Google is now in your phone (or in my phone, at any rate)! After a rocky start – bricking my device after two days – I’ve now had a functional Motorola/Verizon Droid™ phone for a week.
I’ve occasionally lamented that many organizations looking at the mobile world have forgotten there are phones other than the iPhone (Read the post). Google is certainly looking to change that perception.
The Droid is the current top of the line device running Google’s Android operating system. It represents the greatest threat to the dominance of the iPhone on the market today. I come to my Droid from a Windows Mobile device rather than an iPhone, but the real decision for most people considering the Droid is the choice between the Droid and the iPhone, so I’ll do my best to frame my comparisons in that way.
The overall phone experience really comes down to a few key components: the network, the device, the software and the overall experience.
The network is the single biggest strike against the iPhone today. I moved to Verizon years ago because of network coverage and quality, both locally and nationally, and my opinion on both has not changed. This is the one reason why I never moved to the iPhone. Despite an aggressive campaign by AT&T extolling the virtues of its 3G experience, it can’t overcome the complaints of my co-worker who routinely misses calls on his iPhone when at his desk.
While it lacks the distinctive look of the iPhone, the Droid is an incredible device. The form factor is slightly more natural as a phone than the iPhone (which I find to be a little wide to be comfortable, particularly with a protective cover). The screen is gorgeous compared to my old HTC phone, but isn’t significantly better or worse than what the iPhone offers. The phone itself is heavier than I expected and feels very solid.
The thing I like best about the Droid is the full slide-out keyboard. I liked my old keyboard better, but this is still far better than not having one. I’m becoming more comfortable with the on-screen typing option and use it regularly for quick items, but when composing emails or working with a document, I bring out the keyboard every time. I think this is something I would have missed had I given it up.
The Droid sports a 5mp camera, although I’ve had some difficulty getting it to focus crisply. The battery is also replaceable, so you can carry a spare if you’ll be unable to charge for a long time. Battery life is highly variable depending on what you’re doing (more on that in a little bit). Audio quality is good both for handheld mode and on speaker, although music quality is better served through external speakers or headphones.
The Software – Google Android
Android is very well done, with only a few rough spots that show this is still a first generation device compared to the iterations that Apple has under its belt.
My single favorite feature of the Droid is the native Google Maps implementation. I’m a Google Maps addict. I used it so much on my old phone that I remapped a button to bring it up. On Android, it’s a whole different experience.
To begin, mapping works as it does online or on other phones’ Google Maps implementation. There is support for layers (map, satellite imagery, traffic reporting and streetview) along with the ability to generate directions for drivers, walkers or public transit.

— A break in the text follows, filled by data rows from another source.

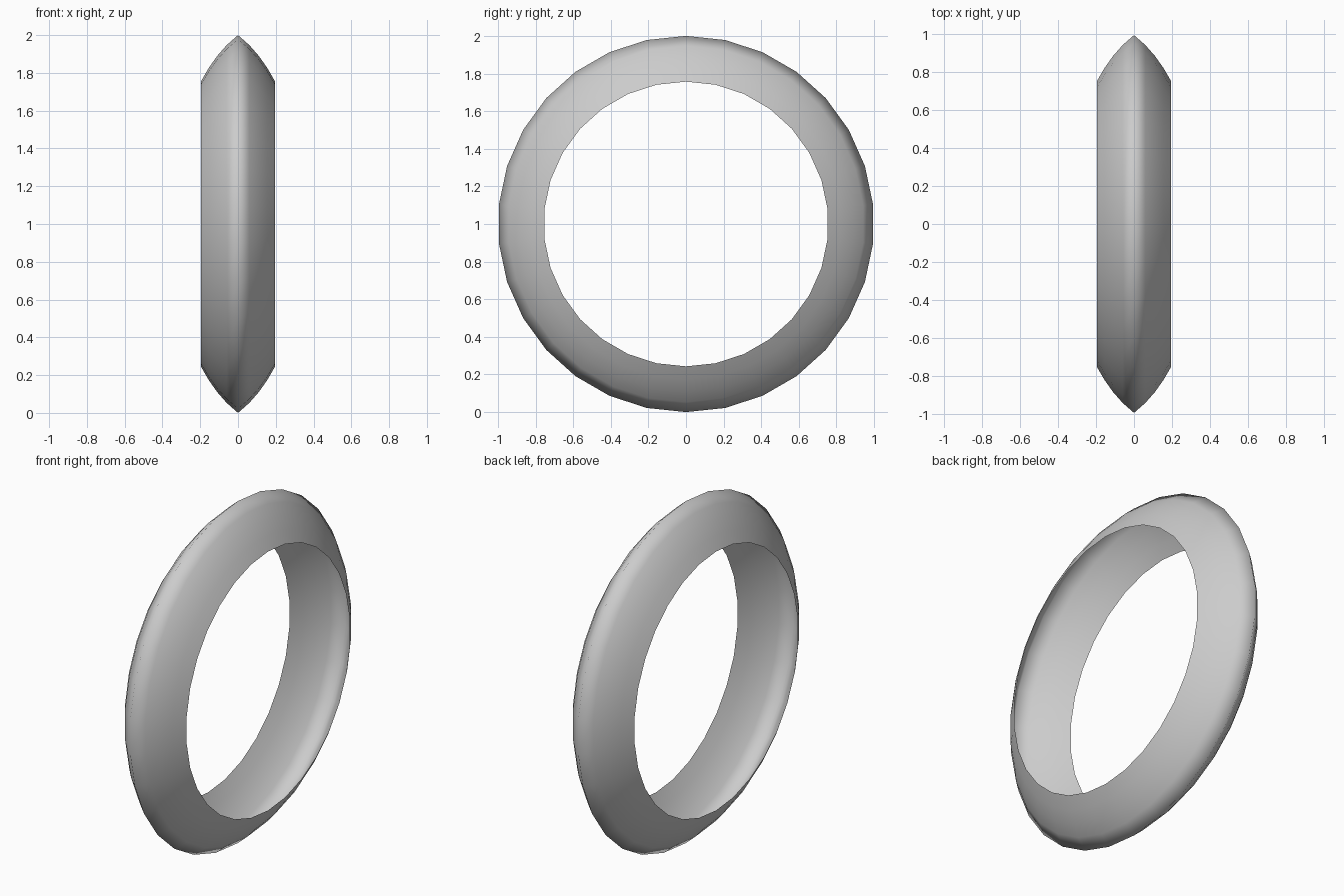
import bpy
import bmesh
from math import cos, sin, tau

if "Cube" in bpy.data.objects:
    bpy.data.objects.remove(bpy.data.objects["Cube"])

SEGMENTS = 30

# Half cross-section (x, radius) from inner lip to pointed crest, then mirrored
half = [(-0.195, 0.757), (-0.155, 0.826), (-0.11, 0.89), (-0.06, 0.947), (0.0, 1.0)]
profile = half + [(-x, r) for x, r in reversed(half[:-1])]

# Open hollow ring shell swept around the x axis
bm = bmesh.new()
rings = []
for i in range(SEGMENTS):
    a = tau * i / SEGMENTS
    rings.append([bm.verts.new((x, r * sin(a), 1 + r * cos(a))) for x, r in profile])
for i in range(SEGMENTS):
    cur, nxt = rings[i], rings[(i + 1) % SEGMENTS]
    for j in range(len(profile) - 1):
        face = bm.faces.new((cur[j], cur[j + 1], nxt[j + 1], nxt[j]))
        face.smooth = True
        # Keep normals pointing away from the hollow inside
        face.normal_update()
        c = face.calc_center_median()
        if face.normal.y * c.y + face.normal.z * (c.z - 1) < 0:
            face.normal_flip()

mesh = bpy.data.meshes.new("tyre_shell")
bm.to_mesh(mesh)
bm.free()
tyre = bpy.data.objects.new("tyre_shell", mesh)
bpy.context.collection.objects.link(tyre)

Droid takes Maps to a whole new level with turn-by-turn audio navigation — comparable to a stand-alone car GPS unit — and voice recognition for finding places (along with the full power of Google’s search engine). Most importantly, Google maps is pervasive – loads of other applications use it because it is baked into Android. This last point can’t be stressed enough — Droid is brimming with location aware and mapping-enabled apps that all run off of this same platform.
Android also supports apps running in the background, which is an issue on the iPhone. It’s great that I can leave my Twitter client running and swap between apps as I work. But it’s also important to shut things down as some of those background apps can take a real toll on the battery life.
The interface for making calls is easy to use. In addition to syncing contacts from Gmail and Exchange, the Facebook app that comes pre-installed pulls your Facebook friends in as well.
Droids shortcomings come in its support for corporate users. Microsoft Exchange support is incomplete. Although it has some basic contacts and email syncing, you can’t perform some key functions — such as approving appointments or accessing corporate email directories — and it lacks the sort of policy support that would make your IT folks happy. Droid also lacks the native ability to remote wipe the phone if it gets lost, although as the saying goes, there’s an app for that.
Tune in next week for part two of this post covering apps and overall experience with my Droid.